Several types of slope deposits were observed in undulating lands near the northern margin of Kitakami Massif. Stratigraphic relations of the deposits were investigated tephrochronologically. The radiocarbon ages of several tephra layers have already been known. The processes by which the slope deposits were formed were studied from their facies, their relations to landforms and lithology, and paleoenvironmental data including pollen analysis. As the result, the following four periods were discerned as 'periods of slope instability' when mass-movements on slope surfaces were more active than at the other periods. The period I: It is earlier than the late Pleistocene and might be warmer. Piedmont gentle slopes composed of removed materials of granodiorite were built at the foot of the mountains of the same rock. The period II: It is the cooler late Pleistocene when gentle slopes composed of screes were formed, smoothly continuing to or covering terrace surfaces. The period III: It is the latest Pleistocene and is subdivided into the subperiod III-1 about 30, 000 years B. P. and the subperiod III-2 about 15, 000 or 20, 000 years B. P.. Palynological data suggest colder climate of those days which is concordant to common knowledge. The same landforms as those of the period II were formed during the subperiod III-1, and derasional valleys were configurated through the subperiod III-1 and III-2. Those shallow concave valleys were terraced and flat-floored valleys were excavated in the Holocene.
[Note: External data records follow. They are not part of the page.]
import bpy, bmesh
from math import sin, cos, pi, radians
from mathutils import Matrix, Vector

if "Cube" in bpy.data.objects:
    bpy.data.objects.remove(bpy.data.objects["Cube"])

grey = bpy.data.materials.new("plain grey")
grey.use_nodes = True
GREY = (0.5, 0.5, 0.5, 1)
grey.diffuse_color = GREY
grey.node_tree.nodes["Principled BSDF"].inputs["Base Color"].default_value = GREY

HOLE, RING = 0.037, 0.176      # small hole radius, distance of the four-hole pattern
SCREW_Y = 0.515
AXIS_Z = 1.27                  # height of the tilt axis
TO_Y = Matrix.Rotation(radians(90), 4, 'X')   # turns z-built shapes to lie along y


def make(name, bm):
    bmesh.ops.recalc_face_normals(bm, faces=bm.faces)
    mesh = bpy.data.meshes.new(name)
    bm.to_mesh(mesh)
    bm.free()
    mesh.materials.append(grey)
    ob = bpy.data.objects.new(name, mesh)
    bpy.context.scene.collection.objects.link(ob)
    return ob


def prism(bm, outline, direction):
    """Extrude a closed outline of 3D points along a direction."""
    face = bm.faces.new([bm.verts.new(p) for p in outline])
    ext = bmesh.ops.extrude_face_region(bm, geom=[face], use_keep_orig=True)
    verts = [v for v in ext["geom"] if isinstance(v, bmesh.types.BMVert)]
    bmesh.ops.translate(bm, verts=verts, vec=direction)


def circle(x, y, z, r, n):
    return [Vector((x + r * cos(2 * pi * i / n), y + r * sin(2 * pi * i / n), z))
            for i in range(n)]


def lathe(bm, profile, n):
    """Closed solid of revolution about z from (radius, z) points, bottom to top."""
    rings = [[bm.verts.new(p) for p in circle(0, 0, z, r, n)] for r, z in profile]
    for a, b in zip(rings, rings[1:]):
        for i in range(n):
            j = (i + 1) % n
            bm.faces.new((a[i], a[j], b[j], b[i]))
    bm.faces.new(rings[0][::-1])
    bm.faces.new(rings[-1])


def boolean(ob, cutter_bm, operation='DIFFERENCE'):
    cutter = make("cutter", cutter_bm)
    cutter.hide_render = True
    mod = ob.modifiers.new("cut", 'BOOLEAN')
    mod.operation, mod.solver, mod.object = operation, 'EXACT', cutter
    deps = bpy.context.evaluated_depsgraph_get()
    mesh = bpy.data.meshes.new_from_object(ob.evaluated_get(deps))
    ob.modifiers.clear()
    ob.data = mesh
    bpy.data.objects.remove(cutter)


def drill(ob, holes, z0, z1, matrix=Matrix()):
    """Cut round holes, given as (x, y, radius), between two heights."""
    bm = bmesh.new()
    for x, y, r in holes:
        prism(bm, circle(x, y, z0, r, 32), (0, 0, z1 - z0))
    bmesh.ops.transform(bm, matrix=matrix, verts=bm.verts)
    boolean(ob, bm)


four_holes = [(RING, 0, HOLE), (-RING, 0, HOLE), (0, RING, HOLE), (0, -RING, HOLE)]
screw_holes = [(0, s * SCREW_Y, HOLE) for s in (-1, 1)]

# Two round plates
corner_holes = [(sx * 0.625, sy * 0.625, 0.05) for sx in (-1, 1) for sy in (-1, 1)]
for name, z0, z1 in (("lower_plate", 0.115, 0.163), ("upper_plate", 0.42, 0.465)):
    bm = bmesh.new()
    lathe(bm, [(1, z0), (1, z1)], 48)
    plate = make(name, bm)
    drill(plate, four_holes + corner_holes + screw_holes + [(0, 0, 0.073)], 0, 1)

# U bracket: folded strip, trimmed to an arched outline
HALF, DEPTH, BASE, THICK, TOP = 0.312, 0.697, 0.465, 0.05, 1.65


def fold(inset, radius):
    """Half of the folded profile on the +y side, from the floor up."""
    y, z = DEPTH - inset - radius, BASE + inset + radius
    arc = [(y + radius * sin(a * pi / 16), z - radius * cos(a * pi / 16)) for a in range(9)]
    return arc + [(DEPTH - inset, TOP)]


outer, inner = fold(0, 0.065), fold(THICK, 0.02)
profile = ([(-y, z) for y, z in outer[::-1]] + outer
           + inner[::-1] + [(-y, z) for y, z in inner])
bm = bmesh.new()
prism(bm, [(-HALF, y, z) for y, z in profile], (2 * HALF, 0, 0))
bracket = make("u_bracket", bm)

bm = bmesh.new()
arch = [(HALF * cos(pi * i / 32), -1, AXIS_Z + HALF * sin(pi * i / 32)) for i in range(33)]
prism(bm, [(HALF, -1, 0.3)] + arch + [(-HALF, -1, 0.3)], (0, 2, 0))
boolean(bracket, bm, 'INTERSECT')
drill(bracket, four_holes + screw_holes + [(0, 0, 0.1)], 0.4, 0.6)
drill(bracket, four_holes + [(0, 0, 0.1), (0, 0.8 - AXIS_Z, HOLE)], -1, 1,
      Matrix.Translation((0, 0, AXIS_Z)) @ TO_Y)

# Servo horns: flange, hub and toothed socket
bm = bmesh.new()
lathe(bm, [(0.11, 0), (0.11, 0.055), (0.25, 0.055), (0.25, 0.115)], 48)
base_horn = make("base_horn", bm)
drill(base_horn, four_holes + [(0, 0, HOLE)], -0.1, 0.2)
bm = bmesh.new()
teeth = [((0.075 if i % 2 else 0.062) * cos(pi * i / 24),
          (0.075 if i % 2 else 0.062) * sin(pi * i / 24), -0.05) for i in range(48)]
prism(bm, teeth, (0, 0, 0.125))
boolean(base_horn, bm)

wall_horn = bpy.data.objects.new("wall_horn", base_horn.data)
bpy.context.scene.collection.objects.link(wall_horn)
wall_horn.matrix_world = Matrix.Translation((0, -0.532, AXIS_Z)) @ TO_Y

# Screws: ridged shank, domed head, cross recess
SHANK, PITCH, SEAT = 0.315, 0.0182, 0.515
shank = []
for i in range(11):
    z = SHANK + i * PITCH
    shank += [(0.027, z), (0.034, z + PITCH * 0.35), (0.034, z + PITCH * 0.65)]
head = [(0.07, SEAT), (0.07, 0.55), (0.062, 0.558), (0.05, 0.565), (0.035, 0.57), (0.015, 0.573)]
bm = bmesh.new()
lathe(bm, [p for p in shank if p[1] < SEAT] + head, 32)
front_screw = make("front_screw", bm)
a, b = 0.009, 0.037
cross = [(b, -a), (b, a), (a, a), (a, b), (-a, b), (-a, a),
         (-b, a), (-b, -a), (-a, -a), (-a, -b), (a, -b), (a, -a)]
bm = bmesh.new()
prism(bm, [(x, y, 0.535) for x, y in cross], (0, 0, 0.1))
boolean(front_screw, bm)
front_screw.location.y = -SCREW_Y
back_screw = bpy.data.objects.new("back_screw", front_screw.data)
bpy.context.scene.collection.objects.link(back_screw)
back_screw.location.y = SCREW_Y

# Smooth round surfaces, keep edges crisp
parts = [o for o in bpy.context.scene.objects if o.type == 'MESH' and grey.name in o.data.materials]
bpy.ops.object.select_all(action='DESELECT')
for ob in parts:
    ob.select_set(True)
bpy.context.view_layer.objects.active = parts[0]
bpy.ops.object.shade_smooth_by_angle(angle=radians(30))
The morphological evidence suggests the intensification of fluvial action at about the time of the Pleistocene-Holocene boundary. Rocks were deeply weathered on the summits of the residual mountains and tali were formed at the foot of steep slopes during the period III. The period IV is in the Holocene and was the least unstable among the four periods of slope instability.